Frau Bienkowski and the Irish Convent

Frau Bienkowski was sitting by an open window, soaking in the sunlight. She gave me a faint smile. It was not her usual welcome. She was in pain.

“Every limb hurts,” she said.

We had been planning to venture outside the moment we got some sun. I asked Frau Bienkowski whether she thought she could manage.

Ten minutes later she was pushing her stroller around the grounds, naming flowers and telling me about the people she knew living in the neighbouring buildings.

Every so often she stopped and sat on the ledge of her stroller.

“Am I slower than you thought?” she asked.

“Not at all,” I said. “I’ve only ever seen you in your armchair.”

We passed two caretakers smoking at a back entrance to the canteen. Frau Bienkowski called over to them. “I was faster last year!” They nodded sympathetically and one of them, a young woman with a scraped-back pony tail and jet black hair said, “oh, the curse of biology.”

Frau Bienkowski told me she remembered what flowers were blooming when the Russians came. “You don’t forget a time like that,” she said.

After our walk we went for coffee. I ordered a latte. “What’s that?” she asked.

I told her it was a mixture of espresso and steamed milk. She said she’d try it next time.

We chatted about parents disapproving of mixed marriages. She said it happened lots after the war and I said that in Ireland in the past, a Catholic-Protestant marriage could divide a family forever.

“You know, you’re only supposed to stay an hour,” Frau Bienkowski said after two.

“Do you have something you need to do?” I asked.

“I don’t want you to feel obliged, that’s all,” she said.

“Frau Bienkowski, we have discussed this before. This is a pleasure.”

“Oh, very well.”

Back upstairs, Frau Bienkowski asked me to read from “Die Pforte zum Himelreich,” the book by Irish writer Una Troy which I brought her last week.

“I started it,” she said. “And it is very good. But my eyes became swimmy and I couldn’t read on.”

The scene I read was a dialogue between an eager 23 year-old upstart journalist and a 100 year-old woman in a convent. She was Ireland’s oldest person and he was vying for the scoop on how she’d managed to live so long. She gave smart-ass, wry responses.

I put on my best crotchety voice for the old woman and an effeminate whine for the young man. Frau Bienkowski laughed out loud three times.

“You should be a professional reader!” she said. “I can completely imagine that nun!”

When I left, Frau Bienkowski said, “You bring me such joy.” This time her smile was real. It made my day.

Frau Bienkowski’s Photograph

“How may I help you?” asked the chiselled librarian with grey hair and round eyes.
“Do you have any books in large print that you’d recommend for a 93 year-old?”

He typed into his computer and frowned.

“We have very few books in large print left,” he said. “The demand simply isn’t there. Old people are opting for audio books.”
“I suspected as much.”
“Wait though. Come with me. We do have selected titles.”

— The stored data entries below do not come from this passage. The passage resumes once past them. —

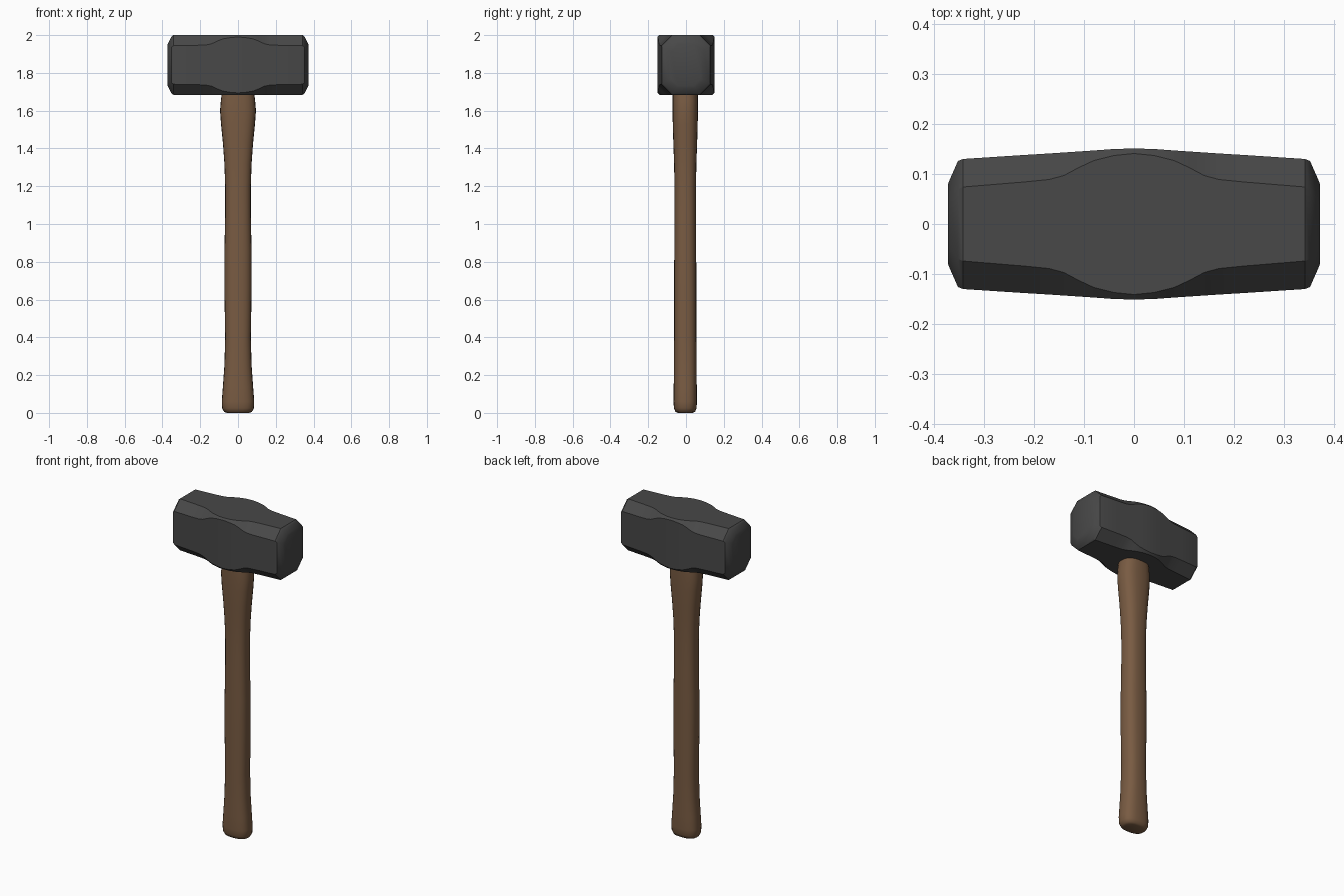
import bpy, bmesh, math

if "Cube" in bpy.data.objects:
    bpy.data.objects.remove(bpy.data.objects["Cube"])


def material(name, rgb):
    m = bpy.data.materials.new(name)
    m.diffuse_color = (*rgb, 1)
    m.use_nodes = True
    m.node_tree.nodes["Principled BSDF"].inputs["Base Color"].default_value = m.diffuse_color
    return m


def loft(name, rings, mat, angle):
    """Skin a list of closed rings and cap both ends."""
    bm = bmesh.new()
    loops = [[bm.verts.new(p) for p in ring] for ring in rings]
    n = len(loops[0])
    for a, b in zip(loops, loops[1:]):
        for i in range(n):
            j = (i + 1) % n
            bm.faces.new((a[i], a[j], b[j], b[i]))
    bm.faces.new(loops[0])
    bm.faces.new(loops[-1])
    bmesh.ops.recalc_face_normals(bm, faces=bm.faces)
    me = bpy.data.meshes.new(name)
    bm.to_mesh(me)
    bm.free()
    me.materials.append(mat)
    ob = bpy.data.objects.new(name, me)
    bpy.context.collection.objects.link(ob)
    bpy.context.view_layer.objects.active = ob
    ob.select_set(True)
    bpy.ops.object.shade_smooth_by_angle(angle=math.radians(angle))
    ob.select_set(False)
    return ob


iron = material("dark iron", (0.065, 0.065, 0.065))
wood = material("brown wood", (0.19, 0.105, 0.055))

# Hammer head: octagonal sections whose corner cuts shrink around the eye
# (x, half width, half height, corner cut)
half = [(0.0, 0.151, 0.158, 0.010), (0.04, 0.150, 0.158, 0.013),
        (0.08, 0.147, 0.158, 0.020), (0.11, 0.145, 0.158, 0.032),
        (0.14, 0.143, 0.158, 0.046), (0.17, 0.141, 0.158, 0.052),
        (0.22, 0.138, 0.158, 0.054), (0.342, 0.130, 0.158, 0.056),
        (0.352, 0.126, 0.150, 0.056), (0.367, 0.092, 0.122, 0.042),
        (0.372, 0.080, 0.110, 0.038)]
stations = [(-x, w, h, c) for x, w, h, c in reversed(half[1:])] + half


def octagon(x, w, h, c):
    corners = [(w, h - c), (w - c, h), (c - w, h), (-w, h - c),
               (-w, c - h), (c - w, -h), (w - c, -h), (w, c - h)]
    return [(x, y, 1.842 + z) for y, z in corners]


loft("hammer_head", [octagon(*s) for s in stations], iron, 32)

# Handle: rounded oval sections, flared at the grip end and under the head
# (z, half width, half depth)
profile = [(0.0, 0.060, 0.040), (0.006, 0.074, 0.052), (0.025, 0.084, 0.060),
           (0.06, 0.086, 0.062), (0.14, 0.080, 0.061), (0.25, 0.072, 0.060),
           (0.40, 0.068, 0.059), (0.65, 0.072, 0.059), (0.85, 0.072, 0.058),
           (1.05, 0.068, 0.057), (1.20, 0.068, 0.057), (1.32, 0.072, 0.059),
           (1.43, 0.080, 0.063), (1.53, 0.090, 0.066), (1.60, 0.095, 0.067),
           (1.65, 0.091, 0.067), (1.70, 0.085, 0.066)]


def oval(z, w, d, n=24, e=0.78):
    ring = []
    for i in range(n):
        t = 2 * math.pi * i / n
        c, s = math.cos(t), math.sin(t)
        ring.append((math.copysign(abs(c) ** e, c) * w,
                     math.copysign(abs(s) ** e, s) * d - 0.004, z))
    return ring


loft("handle", [oval(*p) for p in profile], wood, 50)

We snaked up and down the aisles at the back of the library. “Ah this one could work … and this! he cried, snatching a book every few shelves.

He left me with a pile, from which I selected Die Pforte zum Himelreich by Irish writer Una Troy, featuring nuns in small-town Ireland and an unconventional 100 year-old lady who stirs things up. I also took Ulla Lauchauer’s Ostpreußische Lebensläufe, roughly translated as “Biographies from East Prussia.”

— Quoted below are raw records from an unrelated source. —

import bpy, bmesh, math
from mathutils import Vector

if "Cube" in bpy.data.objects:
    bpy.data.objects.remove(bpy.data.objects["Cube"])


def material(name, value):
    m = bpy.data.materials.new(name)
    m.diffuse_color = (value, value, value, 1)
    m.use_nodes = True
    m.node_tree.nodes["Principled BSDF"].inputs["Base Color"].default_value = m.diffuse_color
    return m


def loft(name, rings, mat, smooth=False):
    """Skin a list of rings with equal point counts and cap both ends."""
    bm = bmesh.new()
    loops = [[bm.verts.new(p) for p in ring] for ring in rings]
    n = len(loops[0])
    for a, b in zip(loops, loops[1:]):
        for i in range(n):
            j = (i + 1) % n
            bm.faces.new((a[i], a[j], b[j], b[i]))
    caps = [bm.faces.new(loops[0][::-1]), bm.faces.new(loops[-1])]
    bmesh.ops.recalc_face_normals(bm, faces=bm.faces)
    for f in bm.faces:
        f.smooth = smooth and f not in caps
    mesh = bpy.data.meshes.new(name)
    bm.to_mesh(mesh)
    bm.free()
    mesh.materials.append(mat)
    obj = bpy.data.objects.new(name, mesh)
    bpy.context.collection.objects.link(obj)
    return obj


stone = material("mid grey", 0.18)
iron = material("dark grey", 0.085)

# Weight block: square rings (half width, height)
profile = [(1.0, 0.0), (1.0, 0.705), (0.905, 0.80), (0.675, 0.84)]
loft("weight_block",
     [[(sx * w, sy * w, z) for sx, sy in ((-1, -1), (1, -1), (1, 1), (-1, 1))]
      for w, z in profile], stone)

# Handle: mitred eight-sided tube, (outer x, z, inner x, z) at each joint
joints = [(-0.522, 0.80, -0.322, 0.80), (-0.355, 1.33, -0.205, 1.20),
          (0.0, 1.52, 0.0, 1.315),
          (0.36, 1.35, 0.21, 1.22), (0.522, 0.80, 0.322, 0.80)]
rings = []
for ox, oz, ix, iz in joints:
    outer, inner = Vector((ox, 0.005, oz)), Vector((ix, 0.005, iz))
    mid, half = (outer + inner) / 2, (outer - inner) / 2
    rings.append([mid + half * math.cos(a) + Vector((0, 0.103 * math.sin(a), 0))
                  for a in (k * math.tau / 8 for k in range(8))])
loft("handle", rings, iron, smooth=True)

“Yes, the story about the nun sounds interesting,” Frau Bienkowski, who was wearing green, said later.

Then I took out the book about biographies from East Prussia. “Can you bring me that photograph?” Frau Bienkowski asked, motioning to a frame hanging over her bedside table.

Frau Bienkowski balanced the black and white photograph on her knee. She turned on the lamp on her magnifying glass.

“This is my grandparents’ Golden Wedding Anniversary in East Prussia,” she said. “If you look carefully you can see the number 50 carved into the flower arrangement at the back.”

“We were a big family. That’s me at the bottom on the left,” she said pointing to a little girl with cropped hair and buckled shoes kneeling on the ground. “Those are my grandparents in the middle and those are my aunts and their husbands. These are my cousins.”

“She was killed,” she said pointing to an aunt. “So was she, my cousin too. He fled, and so did she.

“And this man” she said pointing to the back row of the photograph. “He was married to my aunt Anne.”

“She was very ill, and told him to flee alone. He did, and she died soon after. Years later we heard from him. He got away, and married again. But he said ‘She’ll never be my Annie.'”

“Yes, they are all dead now,” she said.

Later we talk about how her perm needs to be touched up, about how she would like some new clothes from the spring catalogue and how she left everything she owned at home when she moved into the nursing home.

“I don’t want to know what happened to it all,” she said.